Only one stretch of the records below is wanted: the lines from the one holding "bpy.context.collection.objects.link(obj)" through the one holding "# Flat crossguard". Return it exactly, both ends included.

Start of PROVIDED INFORMATION

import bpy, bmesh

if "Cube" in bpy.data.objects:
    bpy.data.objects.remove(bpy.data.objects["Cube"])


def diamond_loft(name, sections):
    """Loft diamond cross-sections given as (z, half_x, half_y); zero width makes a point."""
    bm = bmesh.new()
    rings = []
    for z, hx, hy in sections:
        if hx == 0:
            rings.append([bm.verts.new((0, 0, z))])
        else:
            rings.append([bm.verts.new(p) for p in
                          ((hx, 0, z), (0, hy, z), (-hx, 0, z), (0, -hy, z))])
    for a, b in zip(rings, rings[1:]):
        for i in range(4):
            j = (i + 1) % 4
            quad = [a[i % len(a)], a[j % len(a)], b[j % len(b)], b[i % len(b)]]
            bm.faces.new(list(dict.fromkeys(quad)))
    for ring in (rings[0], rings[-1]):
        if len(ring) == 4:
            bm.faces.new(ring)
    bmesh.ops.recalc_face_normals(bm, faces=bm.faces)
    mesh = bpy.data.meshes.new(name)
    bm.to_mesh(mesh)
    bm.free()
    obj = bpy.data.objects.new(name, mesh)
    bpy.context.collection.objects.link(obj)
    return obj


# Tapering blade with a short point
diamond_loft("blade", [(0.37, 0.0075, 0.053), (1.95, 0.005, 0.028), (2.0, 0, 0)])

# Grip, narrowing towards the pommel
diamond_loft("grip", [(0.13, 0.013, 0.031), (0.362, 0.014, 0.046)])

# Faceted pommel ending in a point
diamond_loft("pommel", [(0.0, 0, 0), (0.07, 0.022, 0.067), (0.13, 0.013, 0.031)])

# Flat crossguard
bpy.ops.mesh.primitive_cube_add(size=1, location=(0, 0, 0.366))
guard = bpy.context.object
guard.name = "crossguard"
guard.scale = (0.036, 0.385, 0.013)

End of PROVIDED INFORMATION

▶ RESULT OF THIS EXERCISE:
    bpy.context.collection.objects.link(obj)
    return obj


# Tapering blade with a short point
diamond_loft("blade", [(0.37, 0.0075, 0.053), (1.95, 0.005, 0.028), (2.0, 0, 0)])

# Grip, narrowing towards the pommel
diamond_loft("grip", [(0.13, 0.013, 0.031), (0.362, 0.014, 0.046)])

# Faceted pommel ending in a point
diamond_loft("pommel", [(0.0, 0, 0), (0.07, 0.022, 0.067), (0.13, 0.013, 0.031)])

# Flat crossguard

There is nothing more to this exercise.